A majority (70%) of the survey respondents believed that the working environment was improving for LBGT+ members of the physical science community but as many as 25% had at some point considered leaving the physical sciences due to discrimination.

I have also taken the liberty of including below a few infographics summarizing some of the main findings of the report.

One of the responses to the survey reads

I doubt this view is uncommon among heterosexual scientists but I disagree with it. The idea that no scientist has any identity at all in the workplace other than `scientist’ is quite ridiculous. Scientists are human beings, and humans are extremely diverse. I doubt if anyone likes to be defined by a single characteristic – we are all complex individuals subject to a whole host of different influences – but, to create an inclusive environment where the best scientists can flourish and the best science can be done, we need to make sure everyone feels comfortable. If we can do that it won’t just benefit our LGBT+ colleagues, but everyone in our workplaces.

Do read the report!

Why we need Pride

Posted in LGBT with tags , , on June 8, 2019 by telescoper

This month is LGBT Pride Month and this year I am looking forward to attending my first ever Dublin Pride.

I do occasionally encounter heterosexual people who trot out the tedious `when is it Straight Pride?’ in much the same way as much the same people ask when is it `International Men’s Day’?

Well, have a look at this picture and read the accompanying story and ask yourself when have you ever been beaten up because of your sexual orientation?

It seems heterosexual privilege comes with blinkers in the same way that male privilege and white privilege do. Anything that threatens this sense of entitlement is to be countered to be countered, with violence if necessary. The above example is an extreme manifestation of this. The yobs on that night bus apparently think that lesbians only exist for the amusement of straight men. When the two women refused to comply, they were attacked.

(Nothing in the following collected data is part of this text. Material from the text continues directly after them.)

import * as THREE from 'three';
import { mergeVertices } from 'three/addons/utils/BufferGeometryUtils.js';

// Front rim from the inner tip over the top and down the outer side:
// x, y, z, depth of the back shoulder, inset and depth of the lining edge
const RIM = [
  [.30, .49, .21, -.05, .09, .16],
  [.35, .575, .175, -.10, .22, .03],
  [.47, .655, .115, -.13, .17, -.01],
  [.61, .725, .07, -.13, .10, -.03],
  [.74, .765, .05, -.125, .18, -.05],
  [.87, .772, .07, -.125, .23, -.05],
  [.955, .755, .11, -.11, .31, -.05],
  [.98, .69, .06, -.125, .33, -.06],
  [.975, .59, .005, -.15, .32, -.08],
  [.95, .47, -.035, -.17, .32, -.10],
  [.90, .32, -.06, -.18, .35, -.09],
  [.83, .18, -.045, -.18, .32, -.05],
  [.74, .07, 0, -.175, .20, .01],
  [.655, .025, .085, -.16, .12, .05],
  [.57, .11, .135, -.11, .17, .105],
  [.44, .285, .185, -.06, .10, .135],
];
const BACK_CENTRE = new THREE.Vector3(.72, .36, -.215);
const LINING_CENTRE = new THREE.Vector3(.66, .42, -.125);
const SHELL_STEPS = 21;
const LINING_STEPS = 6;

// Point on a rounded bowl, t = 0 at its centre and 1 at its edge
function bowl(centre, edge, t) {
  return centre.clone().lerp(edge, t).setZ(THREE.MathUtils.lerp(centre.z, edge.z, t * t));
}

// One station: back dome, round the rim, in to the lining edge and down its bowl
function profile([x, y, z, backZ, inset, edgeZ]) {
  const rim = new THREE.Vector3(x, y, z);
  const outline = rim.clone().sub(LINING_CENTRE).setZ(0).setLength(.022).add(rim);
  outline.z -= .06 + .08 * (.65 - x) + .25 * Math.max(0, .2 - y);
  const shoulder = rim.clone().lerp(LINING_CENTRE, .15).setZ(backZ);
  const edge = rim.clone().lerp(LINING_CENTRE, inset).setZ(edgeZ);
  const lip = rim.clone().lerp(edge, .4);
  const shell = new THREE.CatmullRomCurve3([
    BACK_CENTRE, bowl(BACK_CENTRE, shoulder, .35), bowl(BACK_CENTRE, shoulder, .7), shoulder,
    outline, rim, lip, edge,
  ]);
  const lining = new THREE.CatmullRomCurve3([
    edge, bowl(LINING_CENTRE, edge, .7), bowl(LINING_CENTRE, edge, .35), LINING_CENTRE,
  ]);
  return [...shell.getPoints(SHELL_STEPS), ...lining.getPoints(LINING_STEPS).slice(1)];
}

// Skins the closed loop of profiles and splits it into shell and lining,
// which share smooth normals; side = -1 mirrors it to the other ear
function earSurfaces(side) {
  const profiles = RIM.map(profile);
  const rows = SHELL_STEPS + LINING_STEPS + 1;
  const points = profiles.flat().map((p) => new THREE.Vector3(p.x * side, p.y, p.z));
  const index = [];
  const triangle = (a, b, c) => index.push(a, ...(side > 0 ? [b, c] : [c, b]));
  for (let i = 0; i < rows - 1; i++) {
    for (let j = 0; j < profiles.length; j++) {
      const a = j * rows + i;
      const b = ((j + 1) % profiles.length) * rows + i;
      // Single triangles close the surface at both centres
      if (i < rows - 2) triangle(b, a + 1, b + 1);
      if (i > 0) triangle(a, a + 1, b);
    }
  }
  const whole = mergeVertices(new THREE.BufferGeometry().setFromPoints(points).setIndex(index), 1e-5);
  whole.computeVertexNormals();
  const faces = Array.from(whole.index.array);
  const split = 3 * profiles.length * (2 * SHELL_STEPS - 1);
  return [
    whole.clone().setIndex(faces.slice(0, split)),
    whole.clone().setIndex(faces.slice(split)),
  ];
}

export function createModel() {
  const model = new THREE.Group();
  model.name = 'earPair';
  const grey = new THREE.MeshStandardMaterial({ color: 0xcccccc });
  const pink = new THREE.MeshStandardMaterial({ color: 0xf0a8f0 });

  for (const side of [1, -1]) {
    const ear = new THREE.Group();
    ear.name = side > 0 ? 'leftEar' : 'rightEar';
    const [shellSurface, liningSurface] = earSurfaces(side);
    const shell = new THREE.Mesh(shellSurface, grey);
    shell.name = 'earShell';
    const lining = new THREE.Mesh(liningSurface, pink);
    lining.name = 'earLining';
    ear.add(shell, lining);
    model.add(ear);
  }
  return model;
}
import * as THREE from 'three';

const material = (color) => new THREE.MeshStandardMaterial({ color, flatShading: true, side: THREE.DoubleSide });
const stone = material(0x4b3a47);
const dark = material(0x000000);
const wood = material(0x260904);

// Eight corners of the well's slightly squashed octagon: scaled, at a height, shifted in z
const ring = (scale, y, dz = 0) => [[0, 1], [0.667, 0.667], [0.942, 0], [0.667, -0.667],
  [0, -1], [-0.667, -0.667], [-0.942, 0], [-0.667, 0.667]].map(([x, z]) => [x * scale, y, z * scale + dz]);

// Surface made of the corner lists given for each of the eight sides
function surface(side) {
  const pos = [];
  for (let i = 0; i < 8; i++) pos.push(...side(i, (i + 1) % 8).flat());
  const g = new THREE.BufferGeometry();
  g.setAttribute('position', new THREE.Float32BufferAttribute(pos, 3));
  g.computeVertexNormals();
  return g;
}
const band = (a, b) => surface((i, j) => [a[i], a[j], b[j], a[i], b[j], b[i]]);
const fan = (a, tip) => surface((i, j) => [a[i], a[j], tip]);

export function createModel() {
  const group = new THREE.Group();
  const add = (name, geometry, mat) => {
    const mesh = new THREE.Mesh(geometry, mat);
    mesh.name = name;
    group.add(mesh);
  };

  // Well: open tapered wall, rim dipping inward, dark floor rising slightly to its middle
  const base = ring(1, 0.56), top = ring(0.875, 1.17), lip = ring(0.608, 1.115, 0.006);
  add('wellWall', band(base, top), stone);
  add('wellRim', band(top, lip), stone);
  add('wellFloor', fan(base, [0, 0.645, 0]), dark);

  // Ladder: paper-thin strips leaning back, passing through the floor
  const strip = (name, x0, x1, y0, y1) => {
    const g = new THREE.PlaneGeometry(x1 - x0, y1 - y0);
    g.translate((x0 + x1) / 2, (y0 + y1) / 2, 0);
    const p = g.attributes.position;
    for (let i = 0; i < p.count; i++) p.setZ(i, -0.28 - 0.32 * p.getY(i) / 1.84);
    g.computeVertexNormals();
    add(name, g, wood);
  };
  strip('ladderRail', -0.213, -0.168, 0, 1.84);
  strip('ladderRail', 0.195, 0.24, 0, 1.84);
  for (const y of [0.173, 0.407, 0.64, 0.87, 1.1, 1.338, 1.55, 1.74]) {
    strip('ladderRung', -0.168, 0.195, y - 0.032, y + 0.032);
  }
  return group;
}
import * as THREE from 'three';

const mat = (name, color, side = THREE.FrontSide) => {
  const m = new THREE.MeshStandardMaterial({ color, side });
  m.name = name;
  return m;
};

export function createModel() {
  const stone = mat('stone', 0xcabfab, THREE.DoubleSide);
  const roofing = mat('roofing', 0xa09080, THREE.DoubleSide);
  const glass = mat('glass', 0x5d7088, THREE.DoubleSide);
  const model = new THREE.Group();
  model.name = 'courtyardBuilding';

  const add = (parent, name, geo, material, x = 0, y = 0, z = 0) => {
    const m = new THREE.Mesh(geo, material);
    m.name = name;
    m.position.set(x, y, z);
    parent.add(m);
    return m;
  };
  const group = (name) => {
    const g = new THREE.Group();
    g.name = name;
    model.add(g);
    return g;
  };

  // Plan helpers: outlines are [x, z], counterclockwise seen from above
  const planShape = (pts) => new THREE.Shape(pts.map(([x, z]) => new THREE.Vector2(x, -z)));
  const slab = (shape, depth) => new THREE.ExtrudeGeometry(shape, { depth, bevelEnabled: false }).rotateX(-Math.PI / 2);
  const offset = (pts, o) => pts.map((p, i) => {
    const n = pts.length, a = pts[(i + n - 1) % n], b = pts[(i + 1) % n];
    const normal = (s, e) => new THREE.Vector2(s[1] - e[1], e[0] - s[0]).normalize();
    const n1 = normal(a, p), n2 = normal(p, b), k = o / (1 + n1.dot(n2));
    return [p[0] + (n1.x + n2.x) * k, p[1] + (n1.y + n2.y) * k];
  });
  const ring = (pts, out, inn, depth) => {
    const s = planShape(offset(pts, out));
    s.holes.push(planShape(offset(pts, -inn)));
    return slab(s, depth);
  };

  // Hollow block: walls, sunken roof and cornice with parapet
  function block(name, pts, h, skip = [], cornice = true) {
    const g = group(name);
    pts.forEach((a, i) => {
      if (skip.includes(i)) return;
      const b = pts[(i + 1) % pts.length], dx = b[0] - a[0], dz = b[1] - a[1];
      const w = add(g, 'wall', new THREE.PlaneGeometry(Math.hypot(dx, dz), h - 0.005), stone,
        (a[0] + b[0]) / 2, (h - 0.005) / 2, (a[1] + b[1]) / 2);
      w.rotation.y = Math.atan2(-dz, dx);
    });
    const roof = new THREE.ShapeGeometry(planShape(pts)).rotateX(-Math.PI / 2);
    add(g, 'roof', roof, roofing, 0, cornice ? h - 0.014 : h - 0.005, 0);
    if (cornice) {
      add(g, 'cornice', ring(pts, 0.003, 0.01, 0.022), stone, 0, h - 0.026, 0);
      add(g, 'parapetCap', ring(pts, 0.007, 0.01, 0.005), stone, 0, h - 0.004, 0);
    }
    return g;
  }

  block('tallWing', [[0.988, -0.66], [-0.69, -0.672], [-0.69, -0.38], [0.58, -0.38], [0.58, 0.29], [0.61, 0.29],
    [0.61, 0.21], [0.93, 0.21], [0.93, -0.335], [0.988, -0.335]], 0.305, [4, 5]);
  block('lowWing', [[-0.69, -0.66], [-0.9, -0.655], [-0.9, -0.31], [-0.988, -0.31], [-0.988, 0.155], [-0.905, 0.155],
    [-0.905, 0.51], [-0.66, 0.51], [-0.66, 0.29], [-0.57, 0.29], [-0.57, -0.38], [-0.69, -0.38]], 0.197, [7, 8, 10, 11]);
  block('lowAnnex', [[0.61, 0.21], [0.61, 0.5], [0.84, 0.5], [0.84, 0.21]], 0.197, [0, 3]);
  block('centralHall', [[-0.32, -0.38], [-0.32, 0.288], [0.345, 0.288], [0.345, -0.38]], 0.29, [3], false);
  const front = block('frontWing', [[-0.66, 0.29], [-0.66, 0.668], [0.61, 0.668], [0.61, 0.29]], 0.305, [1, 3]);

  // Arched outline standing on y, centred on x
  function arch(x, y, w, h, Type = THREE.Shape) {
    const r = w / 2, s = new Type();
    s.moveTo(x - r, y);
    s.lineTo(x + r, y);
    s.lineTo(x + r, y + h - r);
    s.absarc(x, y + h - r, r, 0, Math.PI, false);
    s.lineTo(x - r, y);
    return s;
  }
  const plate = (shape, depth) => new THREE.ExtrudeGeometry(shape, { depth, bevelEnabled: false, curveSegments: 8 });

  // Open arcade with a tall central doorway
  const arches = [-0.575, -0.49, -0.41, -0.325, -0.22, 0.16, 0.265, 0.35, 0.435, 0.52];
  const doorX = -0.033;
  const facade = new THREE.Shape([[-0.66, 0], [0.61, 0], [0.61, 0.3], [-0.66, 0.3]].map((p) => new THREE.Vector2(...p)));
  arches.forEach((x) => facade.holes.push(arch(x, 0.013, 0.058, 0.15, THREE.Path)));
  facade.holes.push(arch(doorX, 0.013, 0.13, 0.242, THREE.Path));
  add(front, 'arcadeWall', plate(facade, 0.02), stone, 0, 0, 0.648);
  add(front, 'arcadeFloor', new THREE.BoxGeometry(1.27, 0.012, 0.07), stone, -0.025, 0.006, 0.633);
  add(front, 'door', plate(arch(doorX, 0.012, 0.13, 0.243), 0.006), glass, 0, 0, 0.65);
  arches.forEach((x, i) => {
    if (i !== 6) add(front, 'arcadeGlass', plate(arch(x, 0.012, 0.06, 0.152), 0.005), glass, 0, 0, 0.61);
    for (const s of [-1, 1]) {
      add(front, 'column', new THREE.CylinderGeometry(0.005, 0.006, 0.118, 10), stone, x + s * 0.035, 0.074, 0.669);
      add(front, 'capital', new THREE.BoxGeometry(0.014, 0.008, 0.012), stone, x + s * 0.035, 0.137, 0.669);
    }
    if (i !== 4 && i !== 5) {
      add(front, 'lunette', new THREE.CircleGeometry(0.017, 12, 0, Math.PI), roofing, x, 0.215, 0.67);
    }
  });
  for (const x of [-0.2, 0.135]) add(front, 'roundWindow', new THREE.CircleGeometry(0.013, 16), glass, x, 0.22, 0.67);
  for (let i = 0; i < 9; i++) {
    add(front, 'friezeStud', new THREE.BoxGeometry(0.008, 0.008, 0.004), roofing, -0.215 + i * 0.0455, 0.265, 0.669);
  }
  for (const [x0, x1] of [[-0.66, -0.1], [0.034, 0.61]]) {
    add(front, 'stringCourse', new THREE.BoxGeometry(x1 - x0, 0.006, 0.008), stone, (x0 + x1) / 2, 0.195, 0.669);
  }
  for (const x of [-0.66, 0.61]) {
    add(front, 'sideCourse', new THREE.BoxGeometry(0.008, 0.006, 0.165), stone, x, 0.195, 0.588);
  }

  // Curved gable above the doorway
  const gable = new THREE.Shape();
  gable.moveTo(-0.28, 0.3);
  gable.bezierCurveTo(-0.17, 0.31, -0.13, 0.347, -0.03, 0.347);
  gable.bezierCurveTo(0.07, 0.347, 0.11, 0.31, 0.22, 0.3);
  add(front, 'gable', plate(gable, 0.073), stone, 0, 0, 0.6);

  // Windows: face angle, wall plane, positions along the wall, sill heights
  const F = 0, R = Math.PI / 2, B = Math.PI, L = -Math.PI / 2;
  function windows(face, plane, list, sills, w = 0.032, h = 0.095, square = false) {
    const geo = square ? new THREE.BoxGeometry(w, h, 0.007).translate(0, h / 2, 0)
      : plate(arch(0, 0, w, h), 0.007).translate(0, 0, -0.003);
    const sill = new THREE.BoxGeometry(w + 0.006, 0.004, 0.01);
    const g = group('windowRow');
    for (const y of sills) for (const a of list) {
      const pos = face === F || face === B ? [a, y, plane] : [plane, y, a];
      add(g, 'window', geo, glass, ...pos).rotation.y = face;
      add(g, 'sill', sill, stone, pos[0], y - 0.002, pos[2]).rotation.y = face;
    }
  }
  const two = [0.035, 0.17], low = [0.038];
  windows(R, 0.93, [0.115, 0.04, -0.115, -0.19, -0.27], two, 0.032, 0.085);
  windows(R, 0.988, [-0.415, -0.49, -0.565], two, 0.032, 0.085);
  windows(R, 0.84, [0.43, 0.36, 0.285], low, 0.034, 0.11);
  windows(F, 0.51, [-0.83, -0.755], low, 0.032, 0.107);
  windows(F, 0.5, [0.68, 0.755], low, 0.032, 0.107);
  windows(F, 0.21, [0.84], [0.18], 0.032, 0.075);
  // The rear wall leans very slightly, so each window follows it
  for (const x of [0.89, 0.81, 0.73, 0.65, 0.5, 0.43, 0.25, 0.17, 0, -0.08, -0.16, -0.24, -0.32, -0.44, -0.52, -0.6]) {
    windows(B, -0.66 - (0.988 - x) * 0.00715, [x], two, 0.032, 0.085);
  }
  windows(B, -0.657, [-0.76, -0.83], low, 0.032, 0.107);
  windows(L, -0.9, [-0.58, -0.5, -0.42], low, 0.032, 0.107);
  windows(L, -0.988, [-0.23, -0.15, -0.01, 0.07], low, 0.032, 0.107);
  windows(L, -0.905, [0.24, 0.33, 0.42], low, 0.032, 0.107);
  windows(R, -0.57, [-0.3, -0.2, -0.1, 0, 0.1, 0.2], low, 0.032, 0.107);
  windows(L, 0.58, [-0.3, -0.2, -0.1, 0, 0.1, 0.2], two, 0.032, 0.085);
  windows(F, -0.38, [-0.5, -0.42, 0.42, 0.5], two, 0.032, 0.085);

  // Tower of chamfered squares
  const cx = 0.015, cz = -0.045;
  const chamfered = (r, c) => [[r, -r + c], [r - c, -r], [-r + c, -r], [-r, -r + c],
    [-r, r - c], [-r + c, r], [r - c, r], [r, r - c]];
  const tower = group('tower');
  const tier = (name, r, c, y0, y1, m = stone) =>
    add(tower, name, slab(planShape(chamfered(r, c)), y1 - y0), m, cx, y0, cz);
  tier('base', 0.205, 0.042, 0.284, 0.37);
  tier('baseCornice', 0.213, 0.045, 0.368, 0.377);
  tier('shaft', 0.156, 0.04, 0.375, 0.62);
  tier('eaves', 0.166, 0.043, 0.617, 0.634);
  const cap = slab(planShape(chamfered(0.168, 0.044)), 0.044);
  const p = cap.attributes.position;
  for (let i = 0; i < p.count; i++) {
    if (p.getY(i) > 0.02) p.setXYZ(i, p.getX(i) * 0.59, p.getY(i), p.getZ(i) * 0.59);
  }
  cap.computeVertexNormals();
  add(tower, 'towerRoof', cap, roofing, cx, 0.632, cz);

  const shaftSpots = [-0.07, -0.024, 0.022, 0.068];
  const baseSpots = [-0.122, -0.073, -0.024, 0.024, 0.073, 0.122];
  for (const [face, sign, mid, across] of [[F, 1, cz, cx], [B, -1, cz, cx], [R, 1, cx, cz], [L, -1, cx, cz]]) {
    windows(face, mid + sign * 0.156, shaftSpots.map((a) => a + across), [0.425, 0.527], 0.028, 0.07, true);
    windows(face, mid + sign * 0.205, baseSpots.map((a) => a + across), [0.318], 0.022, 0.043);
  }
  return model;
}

This is however, an attitude that reveals itself in a whole spectrum of behaviours, including the bone-headed dismissal of any attempt to encourage diversity of any form in any environment.

International Day Against Homophobia, Transphobia and Biphobia

Posted in LGBT with tags , , , on May 17, 2019 by telescoper

It is May 17th again, which means that it is International Day Against Homophobia, Transphobia and Biphobia. If you’re wondering why May 17th was chosen, it’s to commemorate May 17th 1990, which is when the World Health Organisation removed homosexuality from its list of “mental illnesses”.


Please remember at although attitudes in many places are much more enlightened than they were only a few years ago, homophobic violence still happens with distressing frequency and in over 70 countries around the world being gay is still a criminal offence. Moreover, the way that politics are going the rights that gave been established in many places over the past 50 years could so easily be lost.

The theme for this year is “Justice and Protection for All”. It is in part a celebration of the progress that has been made, but also a reminder that so much more needs to be done. In many countries it is still illegal to be gay.

Please Just Give to Cystic Fibrosis

Posted in LGBT with tags , , , , on February 23, 2019 by telescoper

Many of the readers of this blog will know – or at least know of – Professor David Smith, chemist and LGBT campaigner at the University of York.

Sadly, Dave’s husband Sam passed away last week at the age of 39, after a long and courageous battle against Cystic Fibrosis. My thoughts are with Dave at this time as he comes to terms with this terrible loss.

It feels so useless just to express sadness or offer condolences, however heartfelt they may be, but at least there is something practical and tangible to do as well.

Sam’s last wish was to give something back to the doctors and nurses who cared for him at the Adult Cystic Fibrosis Ward at St James’ Hospital in Leeds and the Transplant Ward at the Freeman Hospital in Newcastle.

There is a JustGiving page here.

Please consider making a donation, to remember Sam, for Dave, and to help ensure that these dedicated teams can continue to give the support and care that their patients need.